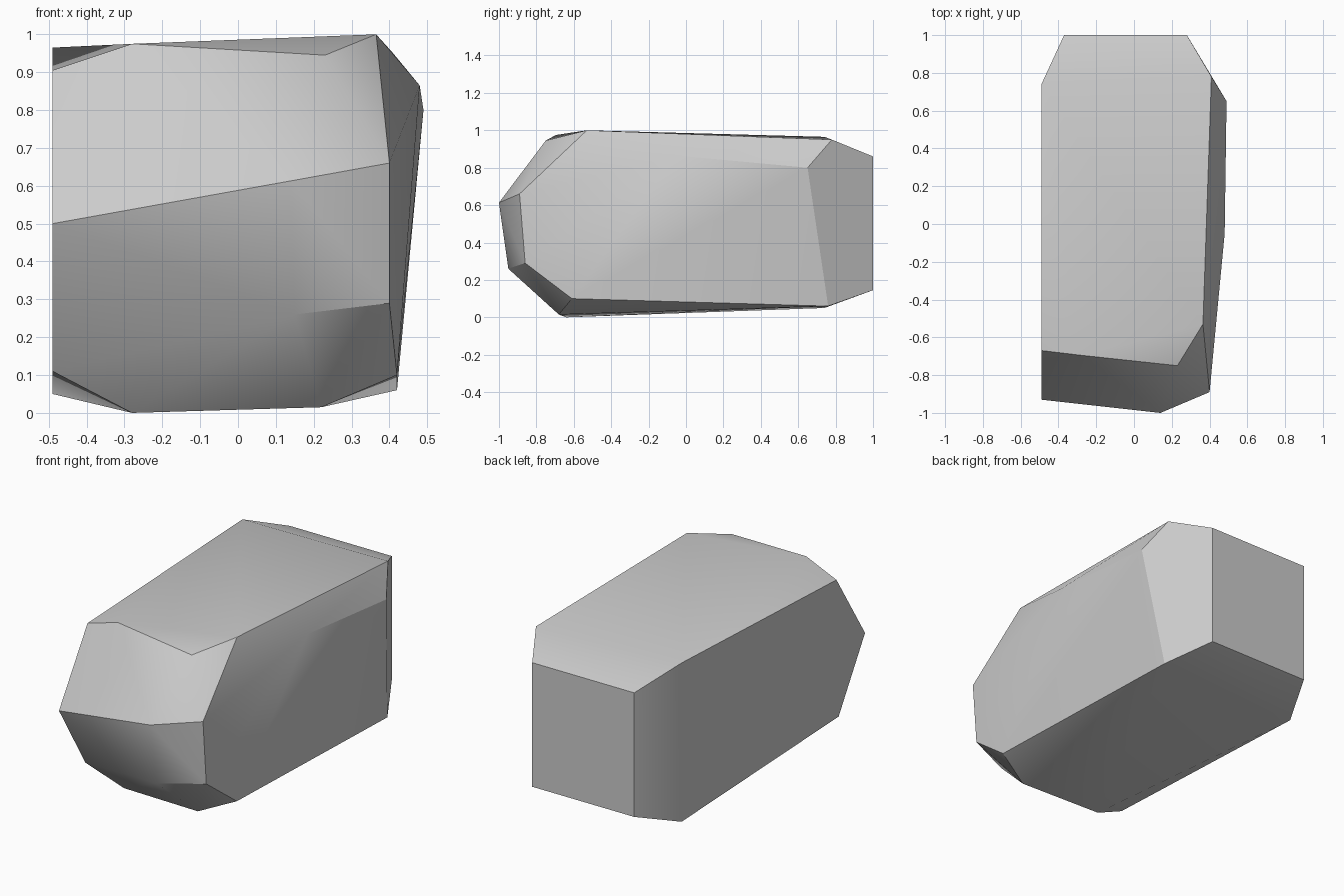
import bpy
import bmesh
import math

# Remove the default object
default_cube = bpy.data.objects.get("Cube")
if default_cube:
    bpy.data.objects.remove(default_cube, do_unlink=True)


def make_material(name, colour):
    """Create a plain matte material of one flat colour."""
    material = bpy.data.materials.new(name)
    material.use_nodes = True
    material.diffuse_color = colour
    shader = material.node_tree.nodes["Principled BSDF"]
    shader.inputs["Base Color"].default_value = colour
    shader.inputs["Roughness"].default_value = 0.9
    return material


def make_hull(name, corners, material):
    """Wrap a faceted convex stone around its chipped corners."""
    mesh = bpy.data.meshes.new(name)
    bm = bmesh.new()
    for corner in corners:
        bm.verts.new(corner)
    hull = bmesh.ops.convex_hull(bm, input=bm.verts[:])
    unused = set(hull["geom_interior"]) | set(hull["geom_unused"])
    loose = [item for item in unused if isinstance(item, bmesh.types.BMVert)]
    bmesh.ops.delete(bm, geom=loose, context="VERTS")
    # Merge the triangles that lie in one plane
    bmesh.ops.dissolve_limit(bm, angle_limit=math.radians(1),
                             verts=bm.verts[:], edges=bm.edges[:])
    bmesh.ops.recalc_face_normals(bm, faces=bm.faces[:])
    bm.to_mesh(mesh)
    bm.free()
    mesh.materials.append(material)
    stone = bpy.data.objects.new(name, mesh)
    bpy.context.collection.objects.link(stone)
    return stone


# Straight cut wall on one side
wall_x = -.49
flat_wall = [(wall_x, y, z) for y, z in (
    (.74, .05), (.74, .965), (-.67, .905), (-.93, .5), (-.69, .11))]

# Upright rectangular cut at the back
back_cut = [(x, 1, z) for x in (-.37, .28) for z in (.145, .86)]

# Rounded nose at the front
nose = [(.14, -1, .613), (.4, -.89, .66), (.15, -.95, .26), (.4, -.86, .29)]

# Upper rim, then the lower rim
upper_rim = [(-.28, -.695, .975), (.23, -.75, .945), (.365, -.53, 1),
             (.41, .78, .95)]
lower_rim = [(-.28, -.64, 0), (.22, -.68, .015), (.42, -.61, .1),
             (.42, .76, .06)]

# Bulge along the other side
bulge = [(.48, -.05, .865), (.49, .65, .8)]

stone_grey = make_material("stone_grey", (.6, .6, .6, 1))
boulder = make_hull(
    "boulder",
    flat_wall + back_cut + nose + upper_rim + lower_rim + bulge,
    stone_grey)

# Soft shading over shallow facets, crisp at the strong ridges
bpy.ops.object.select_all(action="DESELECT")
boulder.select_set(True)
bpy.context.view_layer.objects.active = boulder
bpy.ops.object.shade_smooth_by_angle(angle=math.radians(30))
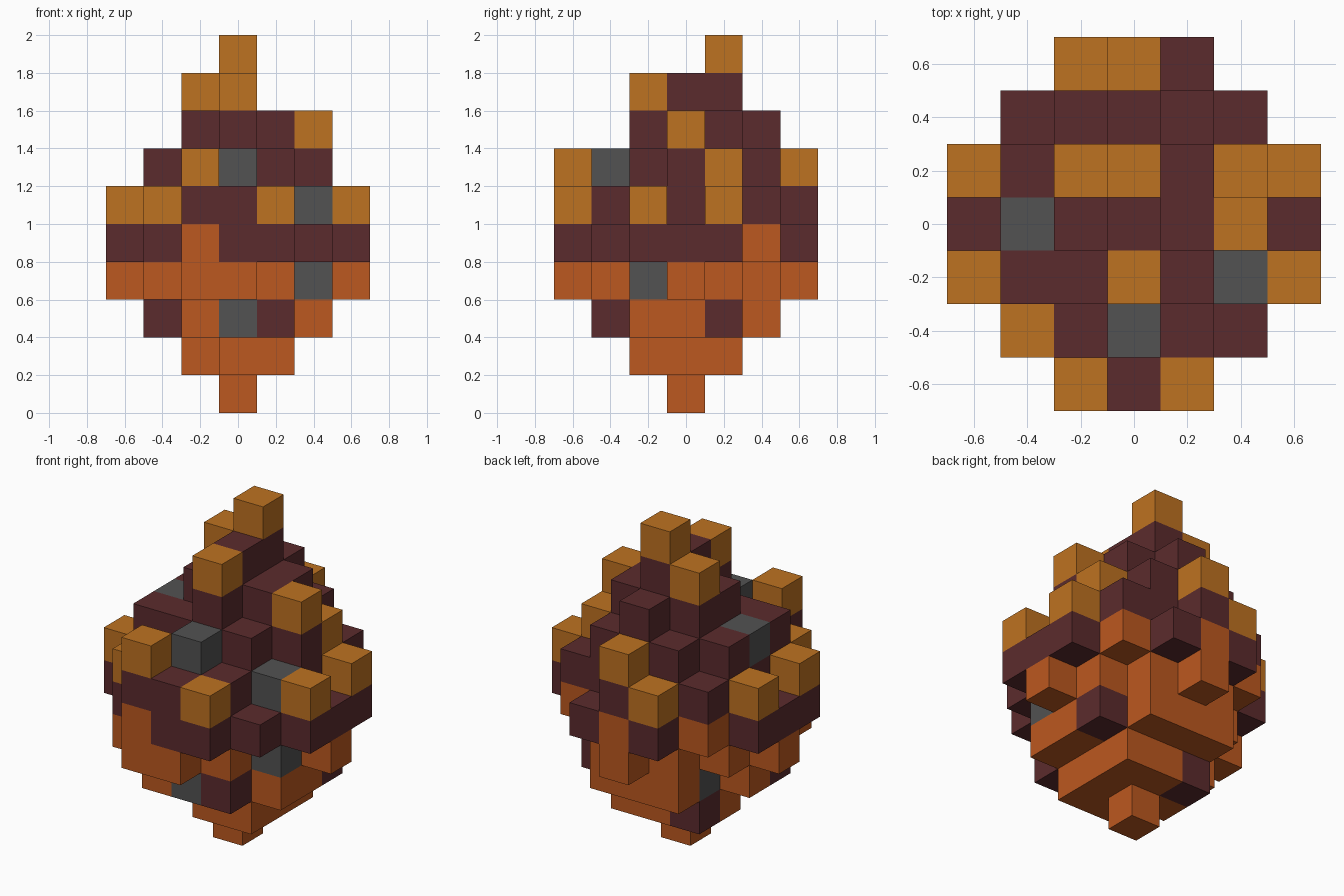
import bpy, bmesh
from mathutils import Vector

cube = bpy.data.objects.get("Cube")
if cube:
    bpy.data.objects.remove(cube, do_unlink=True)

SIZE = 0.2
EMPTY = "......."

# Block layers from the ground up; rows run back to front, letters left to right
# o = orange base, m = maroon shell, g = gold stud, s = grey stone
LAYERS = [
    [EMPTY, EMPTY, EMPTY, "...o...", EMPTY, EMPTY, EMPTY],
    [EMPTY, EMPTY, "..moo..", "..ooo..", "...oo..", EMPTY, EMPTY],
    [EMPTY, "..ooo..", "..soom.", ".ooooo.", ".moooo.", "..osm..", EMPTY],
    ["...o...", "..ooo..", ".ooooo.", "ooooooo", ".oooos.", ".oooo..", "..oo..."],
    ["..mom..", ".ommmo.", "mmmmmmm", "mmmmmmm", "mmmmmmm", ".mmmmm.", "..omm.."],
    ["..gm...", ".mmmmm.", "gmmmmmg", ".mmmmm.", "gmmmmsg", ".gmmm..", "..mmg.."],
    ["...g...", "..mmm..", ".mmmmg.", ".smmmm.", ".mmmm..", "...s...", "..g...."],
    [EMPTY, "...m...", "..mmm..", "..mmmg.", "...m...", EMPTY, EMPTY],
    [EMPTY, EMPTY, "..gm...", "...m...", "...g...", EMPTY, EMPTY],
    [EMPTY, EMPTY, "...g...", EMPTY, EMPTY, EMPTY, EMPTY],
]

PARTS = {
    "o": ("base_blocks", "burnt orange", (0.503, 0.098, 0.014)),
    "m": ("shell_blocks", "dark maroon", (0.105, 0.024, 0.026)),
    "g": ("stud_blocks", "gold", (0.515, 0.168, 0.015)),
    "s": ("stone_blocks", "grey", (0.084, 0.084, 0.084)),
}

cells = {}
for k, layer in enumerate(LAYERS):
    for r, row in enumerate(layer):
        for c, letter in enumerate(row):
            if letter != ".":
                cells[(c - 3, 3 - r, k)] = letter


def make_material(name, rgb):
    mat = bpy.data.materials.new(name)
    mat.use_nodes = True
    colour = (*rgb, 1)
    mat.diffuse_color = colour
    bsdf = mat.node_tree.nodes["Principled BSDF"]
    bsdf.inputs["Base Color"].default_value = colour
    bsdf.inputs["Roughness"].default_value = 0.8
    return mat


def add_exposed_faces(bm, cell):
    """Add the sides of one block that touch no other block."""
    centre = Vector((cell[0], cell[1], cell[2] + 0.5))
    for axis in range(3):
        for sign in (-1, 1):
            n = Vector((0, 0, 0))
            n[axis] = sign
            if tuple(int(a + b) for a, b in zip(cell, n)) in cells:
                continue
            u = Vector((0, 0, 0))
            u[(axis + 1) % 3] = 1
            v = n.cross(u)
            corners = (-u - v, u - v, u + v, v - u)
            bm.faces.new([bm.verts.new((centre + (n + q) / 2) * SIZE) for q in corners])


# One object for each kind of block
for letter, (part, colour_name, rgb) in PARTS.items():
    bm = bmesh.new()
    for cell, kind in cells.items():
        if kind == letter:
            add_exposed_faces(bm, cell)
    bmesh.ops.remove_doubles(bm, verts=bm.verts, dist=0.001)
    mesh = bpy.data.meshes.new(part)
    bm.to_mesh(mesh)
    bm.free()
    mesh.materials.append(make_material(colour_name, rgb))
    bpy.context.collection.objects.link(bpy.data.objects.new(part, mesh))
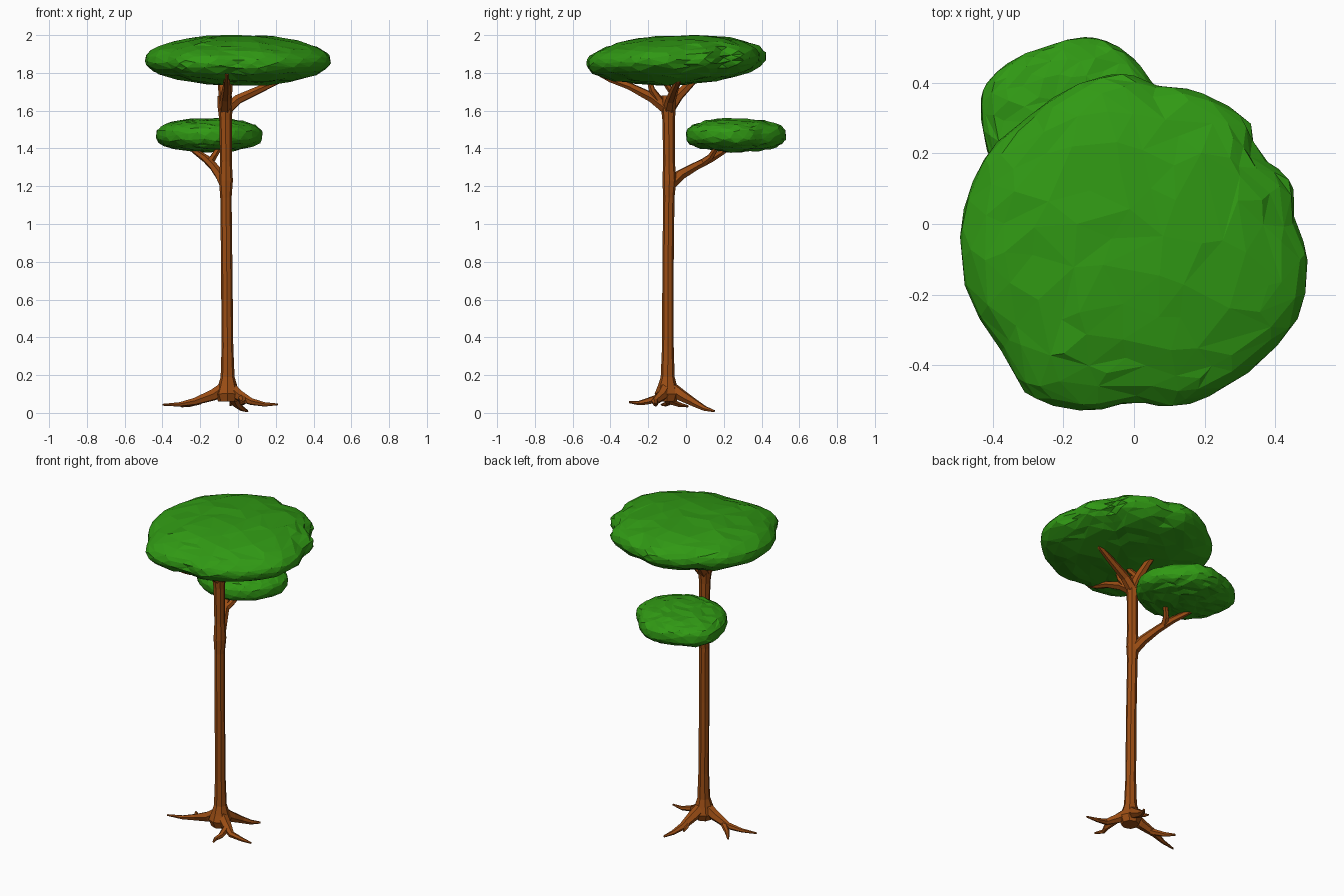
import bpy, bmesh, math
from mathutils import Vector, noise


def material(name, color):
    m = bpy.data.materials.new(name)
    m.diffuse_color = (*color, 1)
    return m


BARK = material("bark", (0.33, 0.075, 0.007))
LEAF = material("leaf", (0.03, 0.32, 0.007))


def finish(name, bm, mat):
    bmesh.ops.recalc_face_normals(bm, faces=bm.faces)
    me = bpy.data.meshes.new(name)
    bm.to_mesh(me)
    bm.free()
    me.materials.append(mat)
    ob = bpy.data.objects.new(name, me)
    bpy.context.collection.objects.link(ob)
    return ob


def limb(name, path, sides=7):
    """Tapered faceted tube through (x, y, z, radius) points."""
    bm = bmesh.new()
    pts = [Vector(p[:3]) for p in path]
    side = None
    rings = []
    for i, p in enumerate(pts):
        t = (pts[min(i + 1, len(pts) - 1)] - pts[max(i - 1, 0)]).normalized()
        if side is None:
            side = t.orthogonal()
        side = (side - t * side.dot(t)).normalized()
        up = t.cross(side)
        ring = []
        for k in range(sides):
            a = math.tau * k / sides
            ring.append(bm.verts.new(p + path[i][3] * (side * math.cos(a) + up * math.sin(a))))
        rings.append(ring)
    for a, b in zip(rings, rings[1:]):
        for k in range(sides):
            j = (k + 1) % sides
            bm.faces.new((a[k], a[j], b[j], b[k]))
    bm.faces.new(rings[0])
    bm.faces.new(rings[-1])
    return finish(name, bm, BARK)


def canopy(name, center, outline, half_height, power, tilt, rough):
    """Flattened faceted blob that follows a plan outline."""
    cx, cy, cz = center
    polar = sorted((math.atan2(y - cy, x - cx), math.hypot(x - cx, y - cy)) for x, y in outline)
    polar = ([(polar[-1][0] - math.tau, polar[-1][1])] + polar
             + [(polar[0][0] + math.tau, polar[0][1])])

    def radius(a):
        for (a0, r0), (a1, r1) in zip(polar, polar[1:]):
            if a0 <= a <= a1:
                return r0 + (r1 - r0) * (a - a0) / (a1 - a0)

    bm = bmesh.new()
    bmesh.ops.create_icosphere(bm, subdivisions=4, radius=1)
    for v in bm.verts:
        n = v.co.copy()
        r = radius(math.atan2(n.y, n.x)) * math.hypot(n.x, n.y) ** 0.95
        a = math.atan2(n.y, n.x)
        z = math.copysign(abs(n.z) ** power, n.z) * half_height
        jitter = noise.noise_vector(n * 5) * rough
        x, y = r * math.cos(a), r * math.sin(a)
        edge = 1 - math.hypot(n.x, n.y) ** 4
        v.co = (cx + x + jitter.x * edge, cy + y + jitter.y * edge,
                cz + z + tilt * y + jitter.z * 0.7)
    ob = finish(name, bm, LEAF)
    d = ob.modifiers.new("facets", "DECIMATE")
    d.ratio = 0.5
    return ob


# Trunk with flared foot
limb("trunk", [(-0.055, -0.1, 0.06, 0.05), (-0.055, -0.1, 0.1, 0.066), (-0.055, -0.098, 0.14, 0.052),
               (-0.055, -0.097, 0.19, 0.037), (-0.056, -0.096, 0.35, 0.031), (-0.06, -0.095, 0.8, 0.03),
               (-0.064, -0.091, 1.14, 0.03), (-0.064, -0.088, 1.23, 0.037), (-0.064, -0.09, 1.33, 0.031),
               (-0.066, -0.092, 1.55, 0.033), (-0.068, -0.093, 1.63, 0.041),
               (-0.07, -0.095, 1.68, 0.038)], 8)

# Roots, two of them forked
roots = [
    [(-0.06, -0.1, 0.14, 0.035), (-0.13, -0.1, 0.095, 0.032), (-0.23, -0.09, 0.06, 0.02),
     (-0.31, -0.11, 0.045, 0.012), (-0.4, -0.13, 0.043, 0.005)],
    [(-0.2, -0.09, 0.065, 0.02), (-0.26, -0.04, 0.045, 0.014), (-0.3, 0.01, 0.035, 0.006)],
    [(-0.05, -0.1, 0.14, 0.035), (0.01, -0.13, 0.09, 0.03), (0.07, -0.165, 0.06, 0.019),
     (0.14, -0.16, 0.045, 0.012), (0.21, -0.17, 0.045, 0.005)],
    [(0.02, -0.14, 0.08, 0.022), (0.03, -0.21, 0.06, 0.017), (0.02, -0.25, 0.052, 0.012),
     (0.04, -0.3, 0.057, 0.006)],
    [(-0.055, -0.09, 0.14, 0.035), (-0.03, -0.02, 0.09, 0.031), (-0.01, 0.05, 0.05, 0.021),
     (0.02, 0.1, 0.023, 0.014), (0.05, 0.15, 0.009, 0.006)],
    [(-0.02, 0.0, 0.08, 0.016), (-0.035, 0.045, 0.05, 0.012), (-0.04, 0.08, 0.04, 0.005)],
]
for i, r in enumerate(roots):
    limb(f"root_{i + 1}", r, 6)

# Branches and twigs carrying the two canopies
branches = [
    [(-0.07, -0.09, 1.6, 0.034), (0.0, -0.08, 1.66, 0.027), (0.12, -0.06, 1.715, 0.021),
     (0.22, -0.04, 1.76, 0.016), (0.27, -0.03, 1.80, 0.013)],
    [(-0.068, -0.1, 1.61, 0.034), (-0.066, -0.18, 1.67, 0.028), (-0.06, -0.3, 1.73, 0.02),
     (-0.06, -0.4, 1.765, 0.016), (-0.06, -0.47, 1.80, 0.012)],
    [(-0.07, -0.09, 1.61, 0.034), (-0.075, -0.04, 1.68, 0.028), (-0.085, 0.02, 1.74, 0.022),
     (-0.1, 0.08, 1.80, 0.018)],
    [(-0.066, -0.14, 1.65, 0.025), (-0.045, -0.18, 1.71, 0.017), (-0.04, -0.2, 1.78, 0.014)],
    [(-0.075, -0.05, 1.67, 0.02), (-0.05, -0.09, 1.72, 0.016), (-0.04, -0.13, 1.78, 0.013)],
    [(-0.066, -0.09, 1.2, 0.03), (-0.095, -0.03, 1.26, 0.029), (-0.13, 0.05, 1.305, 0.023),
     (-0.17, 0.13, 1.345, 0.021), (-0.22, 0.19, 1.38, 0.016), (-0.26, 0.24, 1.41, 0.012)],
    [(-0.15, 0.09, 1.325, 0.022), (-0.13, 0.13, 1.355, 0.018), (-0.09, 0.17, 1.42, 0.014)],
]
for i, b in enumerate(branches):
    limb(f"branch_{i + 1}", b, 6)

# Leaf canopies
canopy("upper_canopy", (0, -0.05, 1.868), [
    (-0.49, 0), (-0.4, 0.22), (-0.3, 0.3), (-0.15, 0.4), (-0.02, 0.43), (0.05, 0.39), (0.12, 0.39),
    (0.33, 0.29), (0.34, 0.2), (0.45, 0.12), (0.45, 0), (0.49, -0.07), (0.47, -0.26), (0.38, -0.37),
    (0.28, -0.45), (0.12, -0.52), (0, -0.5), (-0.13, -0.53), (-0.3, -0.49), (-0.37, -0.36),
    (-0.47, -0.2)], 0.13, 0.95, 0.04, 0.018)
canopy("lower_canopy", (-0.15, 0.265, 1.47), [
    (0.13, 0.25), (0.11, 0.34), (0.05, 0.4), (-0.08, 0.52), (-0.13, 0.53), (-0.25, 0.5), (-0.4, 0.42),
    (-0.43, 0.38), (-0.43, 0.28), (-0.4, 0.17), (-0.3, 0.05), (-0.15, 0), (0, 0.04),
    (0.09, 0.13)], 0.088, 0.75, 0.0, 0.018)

[TASK DESCRIPTION]
Only the lines above starting with the one with "for r, row in" and going through the one with "mat.diffuse_color = colour" are to be copied, word for word and with both ends kept.

[SOLUTION TO THE PROBLEM]
    for r, row in enumerate(layer):
        for c, letter in enumerate(row):
            if letter != ".":
                cells[(c - 3, 3 - r, k)] = letter


def make_material(name, rgb):
    mat = bpy.data.materials.new(name)
    mat.use_nodes = True
    colour = (*rgb, 1)
    mat.diffuse_color = colour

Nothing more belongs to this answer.